I've been hunting now for several years. It was something that I took up as an adult, since I never really had a chance as a kid.
Growing up in the suburbs of Chicago, I was a member of the Boy Scouts and this experience was a defining period in my life. I learned to set goals and accomplish them, I was taught how to camp, how to limit my impact on the environment, and I developed an appreciation for the great outdoors.
As an adult, it is hard to find time to get back outside. Work, kid's activities and other distractions of our all too busy life provide plenty of excuses for putting off time to get back to the great outdoors. So when the opportunity to go hunting came up several years ago, I thought maybe this would be a way of getting back to one of the things I used to love. Well, it sure was, but at the time I had no idea how complex an experience this would be.
Hunting, in many ways, can be pretty boring. Goose hunting, for example, requires us to get out early in the morning, set up the decoys, get in the pit and then wait. Sometimes the birds show up, and many times they don't. While I can assure you that I have plenty else to do besides sitting in a hole in the ground on a 23 degree morning in January, there is great knowledge to be learned through this experience regardless of whether I get a shot off or not.
Sitting, there with my companions, scanning the skies for birds and mostly remaining fairly quiet, I've learned quite a bit about this world we live in. Although somewhat color blind, I've seen the many phases of a winter sun rise. Its not at all like a warm weather sun rise as the first eery glow, followed by a spectrum colors that looks more cold than warm begins to take over the sky.
I've learned the birds wake up in a certain order; the ducks are the early risers it turns out. Often arriving over the blind before the sun is even up. The smaller song birds appear next and then, finally, the geese. those lazy bastards, are the last to arrive. Sometimes a full hour later than the other birds.
To successully hunt, it is important to understand how the birds behave. I'd say "how they think" but I'm not sure there is a whole lot of thinking going on there. At any rate, by this time in the season, the geese generally are pretty cautious - a side effect of being shot at for the preceding two months. They'll show up in the sky, see the decoys in the field and perhaps fly by. One guy will do the calling, and I'll man the flag to create the impression of motion on the field, and if we're lucky the flock might turn and come in for a second look.
By this time, I'll put the flag away, but the caller will continue to work the sound. If all looks cool to the geese, they'll line up into the wind and begin a slow, gliding decent into the field. One of the first things that you learn as a hunter, is how limited a shotgun's range really is, and no matter how often I've been out in the field, it always seems like an eternity until the geese get close enough for us to open fire.
Critical to this timing is knowing when the geese start to "cup". This is one of the most beautiful sights in all of goose hunting.
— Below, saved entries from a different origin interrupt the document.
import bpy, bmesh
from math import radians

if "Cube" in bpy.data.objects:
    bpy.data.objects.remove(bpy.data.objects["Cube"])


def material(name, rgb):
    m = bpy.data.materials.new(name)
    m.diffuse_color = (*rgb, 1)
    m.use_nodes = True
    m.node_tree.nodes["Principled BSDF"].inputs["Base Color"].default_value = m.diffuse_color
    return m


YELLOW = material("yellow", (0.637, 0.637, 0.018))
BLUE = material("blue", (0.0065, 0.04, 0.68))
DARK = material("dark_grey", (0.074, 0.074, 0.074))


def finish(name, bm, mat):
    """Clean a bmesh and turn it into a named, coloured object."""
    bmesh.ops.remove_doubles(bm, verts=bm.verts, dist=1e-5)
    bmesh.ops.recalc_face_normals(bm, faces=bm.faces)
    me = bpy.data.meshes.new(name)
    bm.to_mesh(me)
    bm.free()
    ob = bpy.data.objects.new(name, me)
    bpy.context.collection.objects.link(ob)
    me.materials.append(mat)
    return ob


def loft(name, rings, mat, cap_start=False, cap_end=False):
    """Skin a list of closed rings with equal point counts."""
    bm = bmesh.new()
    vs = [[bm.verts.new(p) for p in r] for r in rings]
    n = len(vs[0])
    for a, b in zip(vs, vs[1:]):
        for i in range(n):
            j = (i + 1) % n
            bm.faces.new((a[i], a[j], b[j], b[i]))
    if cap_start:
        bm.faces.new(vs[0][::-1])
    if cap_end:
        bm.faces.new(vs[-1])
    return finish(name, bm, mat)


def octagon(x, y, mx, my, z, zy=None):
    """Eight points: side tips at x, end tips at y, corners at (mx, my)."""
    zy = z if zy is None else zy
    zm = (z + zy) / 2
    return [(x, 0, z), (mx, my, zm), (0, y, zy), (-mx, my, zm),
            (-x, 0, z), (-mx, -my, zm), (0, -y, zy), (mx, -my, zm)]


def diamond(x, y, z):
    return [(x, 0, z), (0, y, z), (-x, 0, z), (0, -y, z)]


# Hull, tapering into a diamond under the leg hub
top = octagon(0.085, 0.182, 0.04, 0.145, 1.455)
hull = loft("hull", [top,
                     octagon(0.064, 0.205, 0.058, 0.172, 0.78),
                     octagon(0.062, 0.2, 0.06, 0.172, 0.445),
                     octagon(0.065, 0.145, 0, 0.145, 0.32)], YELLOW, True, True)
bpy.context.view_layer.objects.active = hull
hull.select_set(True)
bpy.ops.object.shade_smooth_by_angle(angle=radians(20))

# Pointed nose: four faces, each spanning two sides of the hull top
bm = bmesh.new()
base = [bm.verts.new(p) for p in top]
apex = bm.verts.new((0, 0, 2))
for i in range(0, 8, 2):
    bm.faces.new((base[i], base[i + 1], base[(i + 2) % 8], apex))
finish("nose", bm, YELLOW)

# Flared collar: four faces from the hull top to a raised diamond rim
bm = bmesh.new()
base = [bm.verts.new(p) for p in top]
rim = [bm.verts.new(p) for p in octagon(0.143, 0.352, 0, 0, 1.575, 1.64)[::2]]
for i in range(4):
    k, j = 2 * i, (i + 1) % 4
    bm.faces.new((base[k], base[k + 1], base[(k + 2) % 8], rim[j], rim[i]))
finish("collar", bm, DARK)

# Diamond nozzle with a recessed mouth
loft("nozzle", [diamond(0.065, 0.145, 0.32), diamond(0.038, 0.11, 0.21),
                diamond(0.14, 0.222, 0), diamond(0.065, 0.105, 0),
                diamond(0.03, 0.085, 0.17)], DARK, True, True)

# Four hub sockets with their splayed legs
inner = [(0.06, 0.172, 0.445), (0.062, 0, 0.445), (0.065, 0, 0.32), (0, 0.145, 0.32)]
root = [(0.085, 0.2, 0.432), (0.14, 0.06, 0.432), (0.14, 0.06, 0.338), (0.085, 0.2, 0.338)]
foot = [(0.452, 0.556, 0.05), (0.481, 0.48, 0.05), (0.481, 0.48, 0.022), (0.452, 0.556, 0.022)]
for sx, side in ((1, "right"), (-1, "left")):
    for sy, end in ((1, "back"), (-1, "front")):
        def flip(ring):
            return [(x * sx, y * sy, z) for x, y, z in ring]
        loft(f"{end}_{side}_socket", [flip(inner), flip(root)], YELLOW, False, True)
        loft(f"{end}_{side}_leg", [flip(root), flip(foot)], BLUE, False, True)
As you can see in the picture above, right before the point of no return the geese begin to cup their wings to reduce their speed and lose their remaining altitude. It is at this moment, that we open fire.
This, for me, is the great oxymoronic aspect of hunting. On one hand we must become a full participant in the natural world that has otherwise been removed from our daily lives. We have to understand it, appreciate it and most importantly use it to our benefit. It is impossible to achieve this state with out being deeply aware of its great beauty. On the other hand, we're there to blow a part of it into oblivion.
I tell you all this, because I had an experience this weekend, that illustrates exactly what I am talking about. During a lull in our hunting, a pair of geese found their way over our field. I waived the flag, my buddy hit the caller and before long the two geese were cupping twenty feet away from us. We slid open the top of the blind, and opened fire. Unfortunately, we only hit one of the geese and its companion got away from us.
But then something weird happened. As the hit goose was in its death throws on the ground, the other goose returned to the field, honking crazily. It stayed just out of range, but it circled around, before it flew off to the west. In the pit, we looked at each other and decided that they must have been companions. Kind of a drag.
Then the weird thing happened.
The bird came back. We were preoccupied with some flocks we had spotted on the horizon so we really weren't paying attention until suddenly it just flew in and landed among the decoys. I remarked that we were lucky it wasn't armed because it clearly got the jump on us!
The whole thing was kind of pathetic. The surviving partner just walked among our decoys honking like it was trying to get a response. We did everything to try to get it to fly away. We yelled, tossed a couple stray corn cobs in its direction. It simply would not leave.
Well, it obviously wasn't going to stay in that cold field forever, and the longer it stayed, the more certain I became of my role in nature. Finally, I guess he decided to move on.
As he took off and began to gain flight, I shot him dead.